If the the content needs to be encrypted a whole new level of complexity is added to the process. The basics of asymmetric encryption need to be understood and QC is further limited to authorised devices only.
The basic concept behind asymmetric encryption is to enable the playback on one system only, while at the same time allow multiple encodings from a variety of sources. This means that one unique private key is held by the cinema server and a second (public) key is given out to content distributors. In short: Many can encrypt but only one can decrypt the content.
The management of several dozen or even hundreds of keys for all the cinemas out there can be a business model for itself and you have to ensure meticulous house-keeping when dealing with all these so-called Key Delivery Messages.
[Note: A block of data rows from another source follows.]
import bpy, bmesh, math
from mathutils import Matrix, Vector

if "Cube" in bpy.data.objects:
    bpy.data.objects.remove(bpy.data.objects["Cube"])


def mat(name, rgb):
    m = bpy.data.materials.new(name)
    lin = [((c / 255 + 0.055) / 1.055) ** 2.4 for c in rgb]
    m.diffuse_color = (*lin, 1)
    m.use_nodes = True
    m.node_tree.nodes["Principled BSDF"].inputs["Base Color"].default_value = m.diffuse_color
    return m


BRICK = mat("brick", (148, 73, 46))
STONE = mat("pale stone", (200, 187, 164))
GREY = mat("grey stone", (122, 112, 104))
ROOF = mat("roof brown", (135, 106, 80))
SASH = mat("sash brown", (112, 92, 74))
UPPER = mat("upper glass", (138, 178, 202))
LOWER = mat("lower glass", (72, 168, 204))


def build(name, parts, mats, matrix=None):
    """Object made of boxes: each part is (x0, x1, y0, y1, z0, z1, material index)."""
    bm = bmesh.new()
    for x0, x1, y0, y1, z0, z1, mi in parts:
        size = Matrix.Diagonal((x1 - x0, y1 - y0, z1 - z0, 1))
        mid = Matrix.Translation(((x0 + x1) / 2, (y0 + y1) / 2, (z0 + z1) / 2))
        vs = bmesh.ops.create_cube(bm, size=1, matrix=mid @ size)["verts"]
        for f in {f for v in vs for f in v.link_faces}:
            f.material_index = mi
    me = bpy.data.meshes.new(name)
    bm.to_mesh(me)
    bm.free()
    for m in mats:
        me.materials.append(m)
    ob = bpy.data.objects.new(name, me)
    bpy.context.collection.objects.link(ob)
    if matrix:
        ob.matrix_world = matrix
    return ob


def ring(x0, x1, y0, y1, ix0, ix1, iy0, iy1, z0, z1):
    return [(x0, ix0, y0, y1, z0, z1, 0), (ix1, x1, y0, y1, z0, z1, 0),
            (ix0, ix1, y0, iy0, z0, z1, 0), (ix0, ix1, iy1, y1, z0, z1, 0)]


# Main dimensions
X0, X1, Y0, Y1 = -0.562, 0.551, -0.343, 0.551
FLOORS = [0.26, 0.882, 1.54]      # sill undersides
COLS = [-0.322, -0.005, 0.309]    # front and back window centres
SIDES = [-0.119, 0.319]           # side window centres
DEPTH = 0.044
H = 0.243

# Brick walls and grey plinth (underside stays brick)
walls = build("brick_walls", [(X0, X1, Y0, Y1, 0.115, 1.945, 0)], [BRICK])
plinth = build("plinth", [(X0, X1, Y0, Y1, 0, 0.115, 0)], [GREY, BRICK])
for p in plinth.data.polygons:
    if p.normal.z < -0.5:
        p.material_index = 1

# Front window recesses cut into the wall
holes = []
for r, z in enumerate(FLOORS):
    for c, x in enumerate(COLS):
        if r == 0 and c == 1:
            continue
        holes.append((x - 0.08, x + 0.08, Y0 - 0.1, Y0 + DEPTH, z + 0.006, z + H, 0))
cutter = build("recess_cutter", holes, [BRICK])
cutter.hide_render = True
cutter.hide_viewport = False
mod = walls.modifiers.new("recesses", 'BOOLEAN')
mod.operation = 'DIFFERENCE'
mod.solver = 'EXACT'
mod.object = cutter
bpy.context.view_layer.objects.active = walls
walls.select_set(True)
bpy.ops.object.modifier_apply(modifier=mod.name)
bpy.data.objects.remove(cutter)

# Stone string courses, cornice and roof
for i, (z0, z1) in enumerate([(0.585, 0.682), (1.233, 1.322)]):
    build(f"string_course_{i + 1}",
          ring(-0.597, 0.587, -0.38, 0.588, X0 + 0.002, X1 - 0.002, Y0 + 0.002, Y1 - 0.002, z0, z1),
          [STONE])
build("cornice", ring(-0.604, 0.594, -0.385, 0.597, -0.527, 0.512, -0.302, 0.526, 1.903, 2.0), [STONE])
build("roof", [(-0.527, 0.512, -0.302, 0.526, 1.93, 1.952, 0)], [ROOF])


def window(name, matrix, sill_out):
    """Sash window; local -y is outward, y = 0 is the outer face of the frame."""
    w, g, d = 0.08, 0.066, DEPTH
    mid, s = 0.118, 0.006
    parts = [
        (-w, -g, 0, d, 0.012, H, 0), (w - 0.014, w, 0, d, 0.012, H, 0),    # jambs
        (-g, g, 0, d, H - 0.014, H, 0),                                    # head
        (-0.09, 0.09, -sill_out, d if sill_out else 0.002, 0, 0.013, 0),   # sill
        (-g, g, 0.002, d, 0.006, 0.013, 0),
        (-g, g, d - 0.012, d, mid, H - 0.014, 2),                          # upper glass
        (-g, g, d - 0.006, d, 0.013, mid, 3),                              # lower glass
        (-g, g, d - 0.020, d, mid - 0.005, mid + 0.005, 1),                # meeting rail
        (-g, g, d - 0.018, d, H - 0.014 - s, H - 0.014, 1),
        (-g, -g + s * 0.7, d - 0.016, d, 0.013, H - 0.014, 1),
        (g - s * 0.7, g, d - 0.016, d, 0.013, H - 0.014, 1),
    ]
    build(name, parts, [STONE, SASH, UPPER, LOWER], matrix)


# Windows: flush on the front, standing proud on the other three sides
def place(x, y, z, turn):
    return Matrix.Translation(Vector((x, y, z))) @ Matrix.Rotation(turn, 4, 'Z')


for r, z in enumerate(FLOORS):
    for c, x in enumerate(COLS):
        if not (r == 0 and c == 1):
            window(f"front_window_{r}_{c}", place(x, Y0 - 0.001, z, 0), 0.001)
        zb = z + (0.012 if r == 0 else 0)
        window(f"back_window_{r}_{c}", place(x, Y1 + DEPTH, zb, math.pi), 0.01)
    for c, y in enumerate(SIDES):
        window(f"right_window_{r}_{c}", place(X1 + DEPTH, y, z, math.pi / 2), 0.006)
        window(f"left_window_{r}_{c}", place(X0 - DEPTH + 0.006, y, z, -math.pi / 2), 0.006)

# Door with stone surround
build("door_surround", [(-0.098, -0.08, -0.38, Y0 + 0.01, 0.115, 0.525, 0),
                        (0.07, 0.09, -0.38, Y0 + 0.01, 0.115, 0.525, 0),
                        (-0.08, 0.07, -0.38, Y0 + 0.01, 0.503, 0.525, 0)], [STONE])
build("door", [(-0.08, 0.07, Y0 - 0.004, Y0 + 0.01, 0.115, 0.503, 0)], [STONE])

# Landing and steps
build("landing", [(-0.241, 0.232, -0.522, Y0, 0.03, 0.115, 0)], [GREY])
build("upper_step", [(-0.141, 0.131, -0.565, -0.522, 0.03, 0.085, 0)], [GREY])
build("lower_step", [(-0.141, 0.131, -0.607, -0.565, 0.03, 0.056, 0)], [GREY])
3D - Double the trouble
Stereoscopic 3D in Digital Cinema is achieved by interleaving left and right eye, e.g. L/R/L/R/....
Reviewing a 2D DCP is already quite tricky but to QC a stereoscopic encoding in 3D you certainly always need a d-cinema playback system. A 3D DCP is one single stream of interleaved left and right eye at 48fps. Usually this signal is transmitted over a Dual-SDI link and only very few 3D monitors on the market can display such an input without prior image processing.
Solutions and products for creating your own DCP can be found for every budget. If you are doing only a few encodings per month and have a good understanding of video technology, most of these applications should suit you. However, keep in mind that very few products on the market will offer you a flexible end-to-end workflow.
Digistor believes that the turnkey workstation DVS Fuze is the only product to offer an efficient and flexible workflow for focusing on D-Cinema encoding as part of your business. Using DVS Fuze, almost any incoming data can be scaled, encoded and encrypted in a single realtime process. Once this is done, you simply load it back into the same machine and QC it. The whole process of decoding and decrypting is done automatically. Colorspace transformations to RGB are fool-proof and all settings can be done in an Avid-style user interface. Neat!
And yes, 3D DCPs can be encoded as well. Furthermore, you can even view it on any available 3D display device or directly on your computer screen with coloured glasses. Feel free to contact us if you have any questions!
- Record & Playout of all SMPTE video formats
- Drag data into the timeline, set Fuze into Slave-Mode and use it as a VTR replacement!
- Image sequences (DPX, TGA, TIFF, etc)
- Quicktime, MXF (DNxHD), MPEG-1, MPEG-2 & more.
- All formats are natively supported and available instantly for editing
Digital Cinema Encoding in Realtime!
- Import the above formats
- Apply scaling, edit the data and do color conversions
- Setup your d-cinema reels freely
- JPEG2000 encoding and MXF wrapping
- Encryption for multiple d-cinema severs
- Import any DCP, edit it in the timeline and output it again
- If you have the key delivery message you can even do this with an encrypted DCP
- Check your content on a Broadcast monitor if you don’t have a d-cinema handy. All colour conversions are done automatically.
Stereoscopic 3D features in realtime!
- Create 3D DCPs and play them back as well
- Merge Left and Right eye video data in realtime
- Import a (encrypted) DCP and split it into Left/Right eye again
- ALL stereo modes are supported (Anaglyph, Interlaced, Top/Bottom, Side-by-Side)
- DVI video output and 4x HD-SDI interfaces